The project was coordinated by Professor B O’Connor (now retired) of the Department of Civil Engineering, University of Liverpool. It was funded by the European Commission through the Marine Science and Technology (MAST) III programme and involved scientists and support staff from academic institutes, EU government research laboratories and private companies. The fieldwork campaign was managed by Dr J Williams of the Proudman Oceanographic Laboratory and BODC was responsible for the management of all data from the project.

Where did the fieldwork take place?

The INDIA project identified tidal inlet entrances and neighbouring coastlines as being dynamic, natural features especially suited for such a study as they are sufficiently active to result in measurable changes in a short period of time.

The fieldwork activities were centred on the tidal inlet within the Peninsula do Ancao, Ria Formosa National Park, Algarve, Portugal. This inlet accounts for approximately 10% of the total tidal flow between the Ria Formosa lagoon and the sea and is approximately 200 m wide.

The area is a completely natural coastal system. This consists of a large tidal lagoon, bounded on the seaward side by seven major barrier islands. The area has an open ocean coast characterised by wave heights in the range 1-4 m and wave periods in the range 6-16 seconds. Tidal elevations fall within the range 2-4 m.

What measurements were collected?

The fieldwork was concentrated between January 1999 to March 1999. Some parts of data collection began before this period. The video camera remained in operation until January 2000. The types of data collection activities fell into the following categories

  • Offshore waves, currents and turbidity
  • Radar systems measuring waves and currents
  • Inshore, offshore and lagoon bathymetry
  • Beach experiments investigating processes in the surf zone, including along-shore sediment transport and wave run-up
  • Meteorology
  • Aolian transport over the beach
  • Inlet mouth sediment transport, currents and wave interactions
  • Daily images of the inlet and nearby coast from the video tower
  • Tidal fluctuations and currents in the lagoon

Data management goals

Our main goals were to facilitate easy exchange of data sets between project participants and to archive and publish the data.

Copies of a limited edition set of four CDROMs were distributed to project participants

  • CD1 — Bathymetry, moored instruments and tidal predictions
  • CD2 — Radar systems, ACDP surveys, 'Jack-up' barge and beach experiments
  • CD3 — Video tower images
  • CD4 — Aerial survey, seabed photographs and field campaign images

The contents of the CDROM set are now available to the wider public on a DVD.

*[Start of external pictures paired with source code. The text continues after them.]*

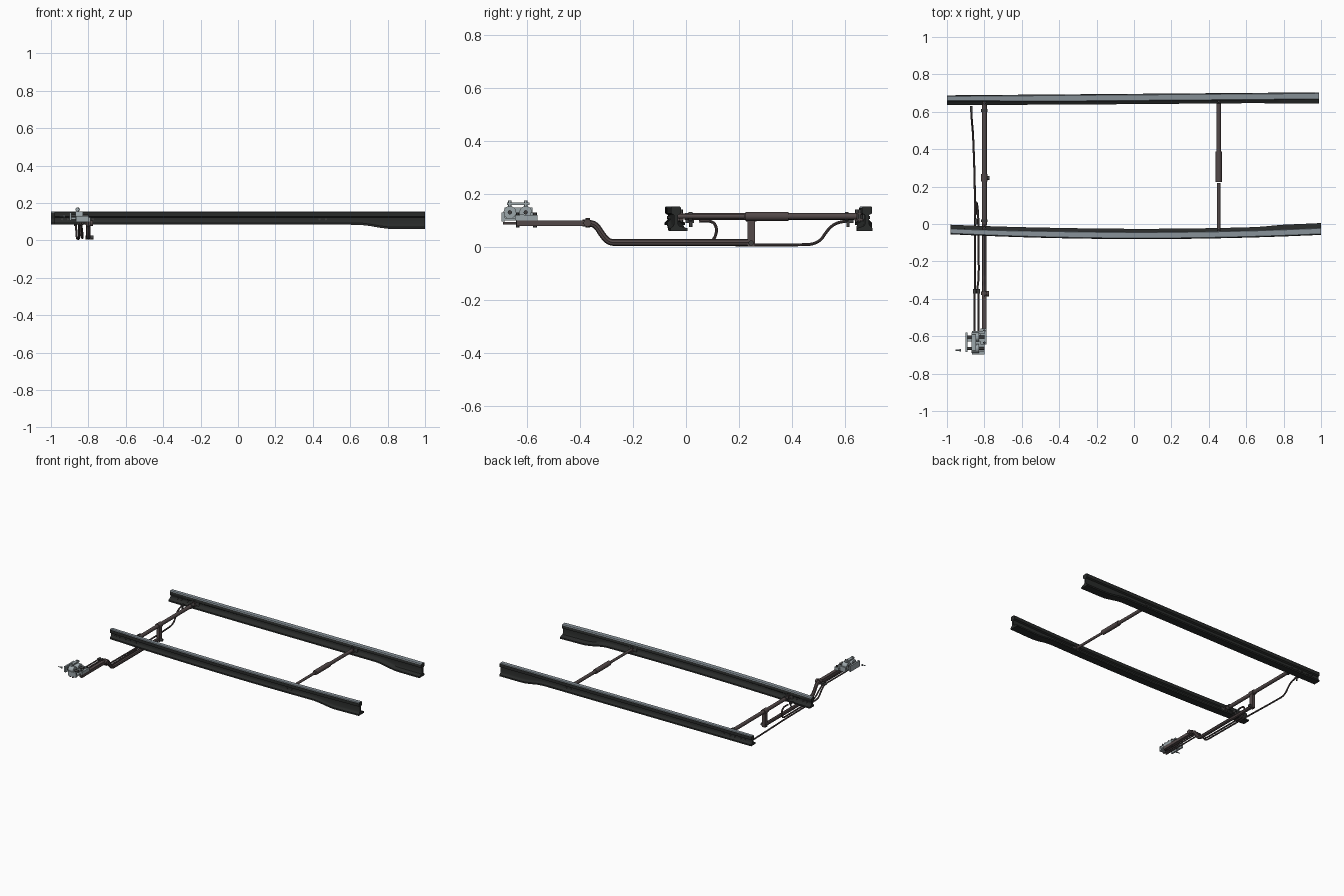
import bpy, bmesh, math
from mathutils import Vector

if "Cube" in bpy.data.objects:
    bpy.data.objects.remove(bpy.data.objects["Cube"])


def mat(name, c):
    m = bpy.data.materials.new(name)
    m.diffuse_color = (*c, 1)
    m.use_nodes = True
    m.node_tree.nodes["Principled BSDF"].inputs["Base Color"].default_value = m.diffuse_color
    return m


DARK = mat("dark_rail_steel", (0.022, 0.024, 0.023))
TOP = mat("worn_rail_steel", (0.24, 0.28, 0.31))
ROD = mat("brown_rod_steel", (0.085, 0.065, 0.065))
GREY = mat("light_fitting_grey", (0.33, 0.38, 0.40))
IRON = mat("dark_iron", (0.05, 0.05, 0.05))


def finish(name, bm, *mats):
    bmesh.ops.recalc_face_normals(bm, faces=bm.faces)
    me = bpy.data.meshes.new(name)
    bm.to_mesh(me)
    bm.free()
    for m in mats:
        me.materials.append(m)
    ob = bpy.data.objects.new(name, me)
    bpy.context.collection.objects.link(ob)
    return ob


def smooth(ob):
    bpy.ops.object.select_all(action='DESELECT')
    ob.select_set(True)
    bpy.context.view_layer.objects.active = ob
    bpy.ops.object.shade_smooth_by_angle(angle=math.radians(40))


def box(name, x, y, z, m):
    # x, y, z are (min, max) pairs
    bm = bmesh.new()
    bmesh.ops.create_cube(bm, size=1)
    for v in bm.verts:
        v.co = [(r[0] + r[1]) / 2 + c * (r[1] - r[0]) for r, c in zip((x, y, z), v.co)]
    return finish(name, bm, m)


def cyl(name, a, b, r, m, seg=12):
    a, b = Vector(a), Vector(b)
    bm = bmesh.new()
    bmesh.ops.create_cone(bm, cap_ends=True, segments=seg, radius1=r, radius2=r, depth=(b - a).length)
    q = (b - a).to_track_quat('Z', 'Y')
    for v in bm.verts:
        v.co = q @ v.co + (a + b) / 2
    ob = finish(name, bm, m)
    if seg > 6:
        smooth(ob)
    return ob


def bent(name, pts, r, m):
    # round rod following a smooth path
    cu = bpy.data.curves.new(name, 'CURVE')
    cu.dimensions = '3D'
    cu.bevel_depth, cu.bevel_resolution, cu.use_fill_caps = r, 2, True
    s = cu.splines.new('NURBS')
    s.points.add(len(pts) - 1)
    for p, c in zip(s.points, pts):
        p.co = (*c, 1)
    s.order_u, s.use_endpoint_u, s.resolution_u = 3, True, 6
    tmp = bpy.data.objects.new(name + "_path", cu)
    bpy.context.collection.objects.link(tmp)
    bpy.context.view_layer.update()
    me = bpy.data.meshes.new_from_object(tmp.evaluated_get(bpy.context.evaluated_depsgraph_get()))
    bpy.data.objects.remove(tmp)
    me.materials.clear()
    me.materials.append(m)
    ob = bpy.data.objects.new(name, me)
    bpy.context.collection.objects.link(ob)
    smooth(ob)


def rail(name, x0, x1, outer, side):
    # tongue rail: head near the outer edge, foot reaching inwards, deeper heel at +x
    bm = bmesh.new()
    rings = []
    n = 40
    for i in range(n + 1):
        x = x0 + (x1 - x0) * i / n
        t = min(max((x - 0.64) / 0.18, 0), 1)
        t = t * t * (3 - 2 * t)
        zb = 0.084 - 0.022 * t
        tip = min(max((x + 1) / 0.6, 0), 1)
        hw = 0.032 + 0.007 * tip            # head widens away from the tip
        fw = 0.051 + 0.004 * tip + (0.008 * t if side > 0 else 0.004 * t)
        prof = [(0, zb), (fw, zb), (fw, zb + .01), (.032, zb + .019), (.028, zb + .026), (.028, .122),
                (hw, .128), (hw, .149), (hw - .004, .154), (.006, .155), (.002, .151),
                (.002, .128), (.013, .122), (.013, zb + .026), (.010, zb + .019), (0, zb + .01)]
        rings.append([bm.verts.new((x, outer(x) + side * u, z)) for u, z in prof])
    for a, b in zip(rings, rings[1:]):
        for k in range(len(a)):
            bm.faces.new((a[k], a[k - 1], b[k - 1], b[k]))
    bm.faces.new(rings[0])
    bm.faces.new(rings[-1])
    bmesh.ops.recalc_face_normals(bm, faces=bm.faces)
    for f in bm.faces:
        # worn running surface on top
        f.material_index = int(f.normal.z > 0.4 and f.calc_center_median().z > 0.14)
    smooth(finish(name, bm, DARK, TOP))


def front_y(x):
    # slightly bowed rail through three stations
    a, b, c = (-.98, -.055), (.2, -.080), (1.0, -.058)
    L = lambda p, q, r: p[1] * (x - q[0]) * (x - r[0]) / ((p[0] - q[0]) * (p[0] - r[0]))
    return L(a, b, c) + L(b, a, c) + L(c, a, b)


def back_y(x):
    return 0.696 + 0.008 * x


rail("front_rail", -.98, 1.0, front_y, 1)
rail("back_rail", -1.0, .99, back_y, -1)

# web bolts and fixing plates on both rails
for nm, fy, s in (("front", front_y, 1), ("back", back_y, -1)):
    for x in (-.94, -.91, -.86, -.825, -.775, .435, .47):
        y = fy(x) + s * .02
        cyl(nm + "_web_bolt", (x, y - .014, .113), (x, y + .014, .113), .006, IRON, 6)
    for x in (-.80, .453):
        y = fy(x) + s * .031
        box(nm + "_fixing_plate", (x - .03, x + .03), (y - .003, y + .003), (.102, .126), IRON)
        y2 = y + s * .022
        for dz in (-.011, .011):
            box(nm + "_fork_arm", (x - .01, x + .01), (min(y, y2), max(y, y2)),
                (.116 + dz - .003, .116 + dz + .003), ROD)
        cyl(nm + "_fork_pin", (x, y2 - s * .008, .095), (x, y2 - s * .008, .142), .006, IRON)
    # lug for the detection rod
    xl, yl = (-.845, .018) if s > 0 else (-.87, .612)
    box(nm + "_rod_lug", (xl - .007, xl + .007), sorted((yl - s * .02, yl + s * .012)), (.092, .104), IRON)
    cyl(nm + "_lug_pin", (xl, yl, .076), (xl, yl, .11), .006, IRON)

# spacer bar between the rails
cyl("spacer_bar", (.453, -.03, .117), (.453, .22, .117), .009, ROD)
cyl("spacer_bar_far", (.453, .38, .117), (.453, .645, .117), .012, ROD)
cyl("spacer_sleeve", (.453, .225, .117), (.453, .387, .117), .017, ROD)

# stretcher bar at the rail tips
cyl("stretcher_bar", (-.80, -.005, .116), (-.80, .635, .116), .013, ROD)
for y in (.01, .60):
    cyl("stretcher_collar", (-.80, y, .116), (-.80, y + .014, .116), .018, IRON)

# drop bracket joining stretcher and drive rod
box("drop_bracket", (-.812, -.788), (.232, .26), (.004, .104), ROD)
cyl("bracket_clamp", (-.80, .226, .116), (-.80, .266, .116), .018, ROD)
cyl("bracket_pin", (-.815, .246, .016), (-.772, .246, .016), .01, IRON)

# drive rod dipping below the front rail
bent("drive_rod", [(-.80, .25, .018), (-.80, 0, .018), (-.80, -.25, .018), (-.80, -.29, .018), (-.80, -.315, .045),
                   (-.80, -.335, .078), (-.80, -.355, .092), (-.80, -.39, .092)], .0125, ROD)
box("drive_bar", (-.812, -.788), (-.64, -.37), (.080, .102), ROD)
cyl("drive_joint", (-.80, -.372, .092), (-.775, -.372, .092), .015, ROD)
cyl("drive_joint_collar", (-.80, -.38, .092), (-.80, -.362, .092), .018, ROD)

# detection rods
bent("long_detection_rod", [(-.87, .612, .098), (-.869, .58, .098), (-.866, .54, .075), (-.862, .50, .012),
                            (-.858, .42, .009), (-.852, .25, .008), (-.850, .08, .012), (-.85, -.24, .014),
                            (-.85, -.29, .016), (-.85, -.33, .07), (-.85, -.36, .09)], .0055, ROD)
bent("short_detection_rod", [(-.845, .05, .098), (-.845, .10, .105), (-.842, .12, .065), (-.838, .10, .018),
                             (-.832, .05, .014), (-.83, -.20, .014), (-.83, -.28, .014), (-.835, -.33, .07),
                             (-.84, -.36, .09)], .0055, ROD)
for x in (-.852, -.832):
    cyl("detection_slide", (x, -.69, .091), (x, -.35, .091), .005, ROD)
    cyl("slide_joint", (x, -.372, .091), (x, -.348, .091), .009, IRON)

# lock mechanism: slotted plates, rollers and arms
box("mechanism_base", (-.865, -.80), (-.685, -.575), (.102, .110), GREY)
box("mechanism_side_plate", (-.902, -.890), (-.685, -.58), (.108, .150), GREY)
box("mechanism_top_bar", (-.868, -.846), (-.675, -.59), (.160, .170), GREY)
for y in (-.69, -.58):
    box("mechanism_end_plate", (-.865, -.80), (y - .007, y + .007), (.098, .132), GREY)
for y in (-.665, -.605):
    cyl("mechanism_roller", (-.87, y, .132), (-.83, y, .132), .024, GREY, 16)
    cyl("roller_axle", (-.90, y, .132), (-.80, y, .132), .008, IRON)
    cyl("top_bar_post", (-.857, y, .14), (-.857, y, .176), .006, GREY)
box("mechanism_cross_arm", (-.90, -.79), (-.627, -.612), (.112, .124), GREY)
box("mechanism_yoke", (-.822, -.788), (-.645, -.56), (.102, .122), GREY)
for y in (-.57, -.635):
    cyl("yoke_bolt", (-.80, y, .075), (-.80, y, .132), .007, IRON, 6)

# loose locking pin beside the mechanism
cyl("locking_pin", (-.955, -.675, .13), (-.925, -.675, .13), .003, GREY, 8)
cyl("locking_pin_head", (-.932, -.675, .13), (-.926, -.675, .13), .007, GREY, 8)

Data from the offshore moored instrument array and the pressure gauges located in the tidal inlet have been incorporated into the BODC National Oceanographic Database (NODB) and are available on request from the BODC Enquiries Officer.

European Commission Marine Science and Technology